## Activity
In the entries below, find the line with "-1, 1, GREY)" and the line with "0.126, 0.253, DARK)". Reproduce those two lines and every line between them exactly, and nothing more.

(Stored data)
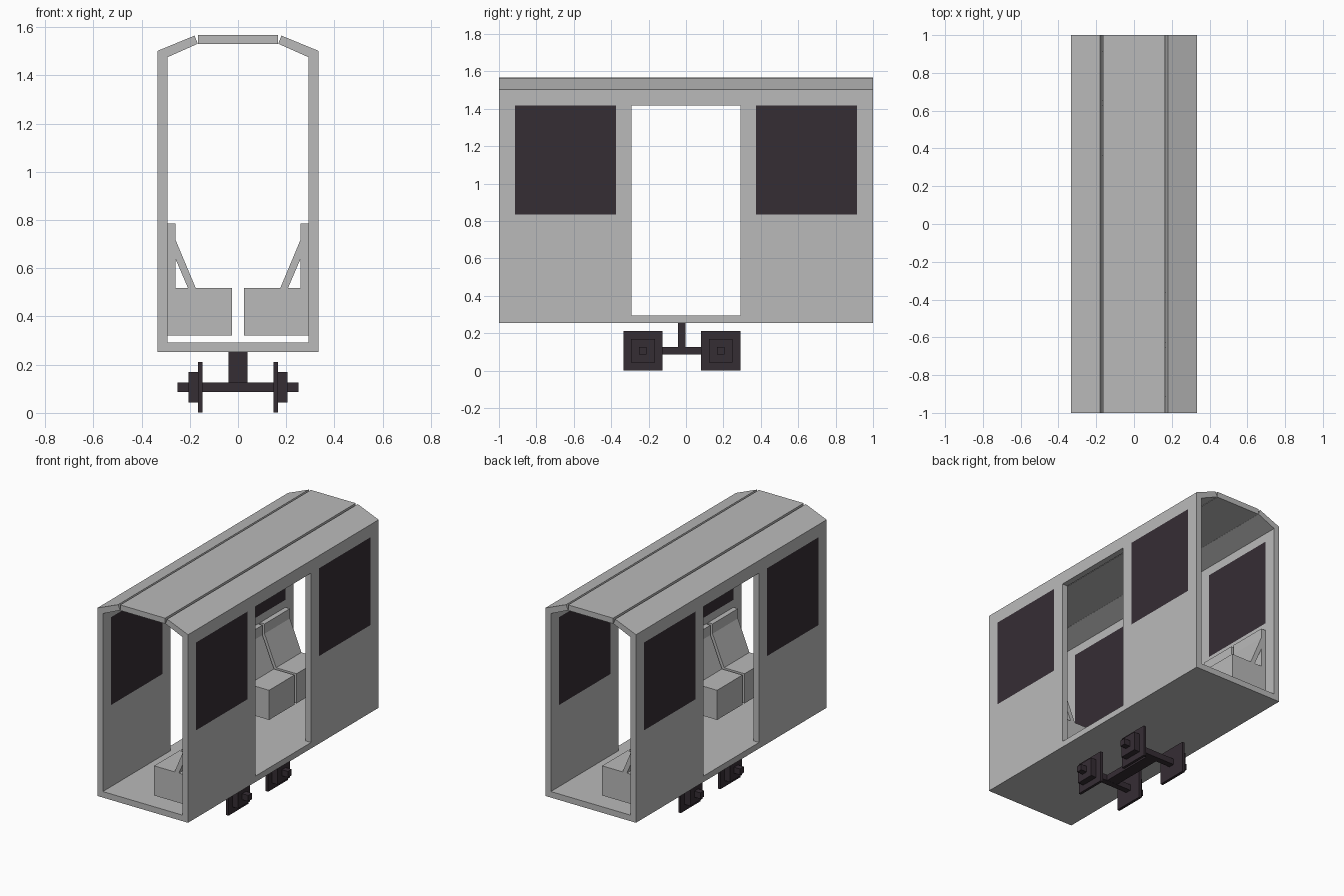
import bpy
import bmesh

old = bpy.data.objects.get("Cube")
if old:
    bpy.data.objects.remove(old, do_unlink=True)


def material(name, rgb):
    m = bpy.data.materials.new(name)
    m.use_nodes = True
    m.diffuse_color = (*rgb, 1)
    m.node_tree.nodes["Principled BSDF"].inputs["Base Color"].default_value = (*rgb, 1)
    return m


GREY = material("light grey", (0.49, 0.49, 0.49))
DARK = material("dark plum", (0.036, 0.026, 0.034))


def make_object(name, bm, *mats):
    bmesh.ops.recalc_face_normals(bm, faces=bm.faces)
    mesh = bpy.data.meshes.new(name)
    bm.to_mesh(mesh)
    bm.free()
    for m in mats:
        mesh.materials.append(m)
    ob = bpy.data.objects.new(name, mesh)
    bpy.context.scene.collection.objects.link(ob)
    return ob


def prism(name, profile, y0, y1, mat):
    """Extrude an (x, z) profile along y."""
    bm = bmesh.new()
    face = bm.faces.new([bm.verts.new((x, y0, z)) for x, z in profile])
    ext = bmesh.ops.extrude_face_region(bm, geom=[face])
    verts = [g for g in ext["geom"] if isinstance(g, bmesh.types.BMVert)]
    bmesh.ops.translate(bm, verts=verts, vec=(0, y1 - y0, 0))
    return make_object(name, bm, mat)


def box(name, x0, x1, y0, y1, z0, z1, mat):
    return prism(name, [(x0, z0), (x1, z0), (x1, z1), (x0, z1)], y0, y1, mat)


OUT, IN = 0.333, 0.293          # outer and inner wall faces
FLOOR, EAVE = 0.293, 1.475

# Floor and roof centre panel
box("floor", -OUT, OUT, -1, 1, 0.253, FLOOR, GREY)
box("roof_centre", -0.165, 0.165, -1, 1, 1.53, 1.567, GREY)


def side_wall(name, side):
    """Panel grid with an open doorway and flush dark windows, given thickness."""
    ys = [-1, -0.915, -0.375, -0.292, 0.292, 0.375, 0.915, 1]
    zs = [FLOOR, 0.835, 1.418, EAVE]
    bm = bmesh.new()
    grid = [[bm.verts.new((side * OUT, y, z)) for z in zs] for y in ys]
    for i in range(len(ys) - 1):
        for j in range(len(zs) - 1):
            if i == 3 and j < 2:        # doorway
                continue
            f = bm.faces.new((grid[i][j], grid[i + 1][j], grid[i + 1][j + 1], grid[i][j + 1]))
            f.material_index = int(i in (1, 5) and j == 1)
    bmesh.ops.recalc_face_normals(bm, faces=bm.faces)
    if bm.faces[:][0].normal.x * side < 0:
        bmesh.ops.reverse_faces(bm, faces=bm.faces)
    mesh_ob = bpy.data.meshes.new(name)
    bm.to_mesh(mesh_ob)
    bm.free()
    mesh_ob.materials.append(GREY)
    mesh_ob.materials.append(DARK)
    ob = bpy.data.objects.new(name, mesh_ob)
    bpy.context.scene.collection.objects.link(ob)
    mod = ob.modifiers.new("thickness", "SOLIDIFY")
    mod.thickness = OUT - IN
    mod.offset = -1


for side, word in ((1, "left"), (-1, "right")):
    side_wall(f"{word}_wall", side)

    # Sloping roof edge, leaving a narrow groove beside the centre panel
    slope = [(OUT, EAVE), (OUT, 1.502), (0.18, 1.565), (0.167, 1.531), (IN, EAVE)]
    prism(f"{word}_roof_slope", [(side * x, z) for x, z in slope], -1, 1, GREY)

    # Two seats against each wall, at diagonally opposite ends
    for n, start in enumerate((0.362, 0.65), 1):
        y0, y1 = sorted((-side * start, -side * (start + 0.266)))
        parts = {
            "base": [(0.025, 0.32), (IN, 0.32), (IN, 0.517), (0.025, 0.517)],
            "post": [(0.26, 0.517), (IN, 0.517), (IN, 0.785), (0.26, 0.785)],
            "backrest": [(0.175, 0.517), (0.207, 0.517), (0.26, 0.64), (0.26, 0.72)],
        }
        for part, profile in parts.items():
            prism(f"{word}_seat_{n}_{part}", [(side * x, z) for x, z in profile], y0, y1, GREY)

# Bogie: post, beam, axles, square wheels and hubs
BY, BZ = -0.022, 0.106
box("bogie_post", -0.04, 0.04, BY - 0.02, BY + 0.02, 0.126, 0.253, DARK)
box("bogie_beam", -0.04, 0.04, BY - 0.19, BY + 0.19, 0.087, 0.126, DARK)
for end, where in ((-1, "front"), (1, "back")):
    wy = BY + end * 0.208

    def square(name, x0, x1, r):
        box(name, min(x0, x1), max(x0, x1), wy - r, wy + r, BZ - r, BZ + r, DARK)

    square(f"{where}_axle", -0.25, 0.25, 0.02)
    for side, word in ((1, "left"), (-1, "right")):
        square(f"{where}_{word}_wheel", side * 0.147, side * 0.165, 0.105)
        square(f"{where}_{word}_hub", side * 0.165, side * 0.206, 0.063)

## Solution
    prism(f"{word}_roof_slope", [(side * x, z) for x, z in slope], -1, 1, GREY)

    # Two seats against each wall, at diagonally opposite ends
    for n, start in enumerate((0.362, 0.65), 1):
        y0, y1 = sorted((-side * start, -side * (start + 0.266)))
        parts = {
            "base": [(0.025, 0.32), (IN, 0.32), (IN, 0.517), (0.025, 0.517)],
            "post": [(0.26, 0.517), (IN, 0.517), (IN, 0.785), (0.26, 0.785)],
            "backrest": [(0.175, 0.517), (0.207, 0.517), (0.26, 0.64), (0.26, 0.72)],
        }
        for part, profile in parts.items():
            prism(f"{word}_seat_{n}_{part}", [(side * x, z) for x, z in profile], y0, y1, GREY)

# Bogie: post, beam, axles, square wheels and hubs
BY, BZ = -0.022, 0.106
box("bogie_post", -0.04, 0.04, BY - 0.02, BY + 0.02, 0.126, 0.253, DARK)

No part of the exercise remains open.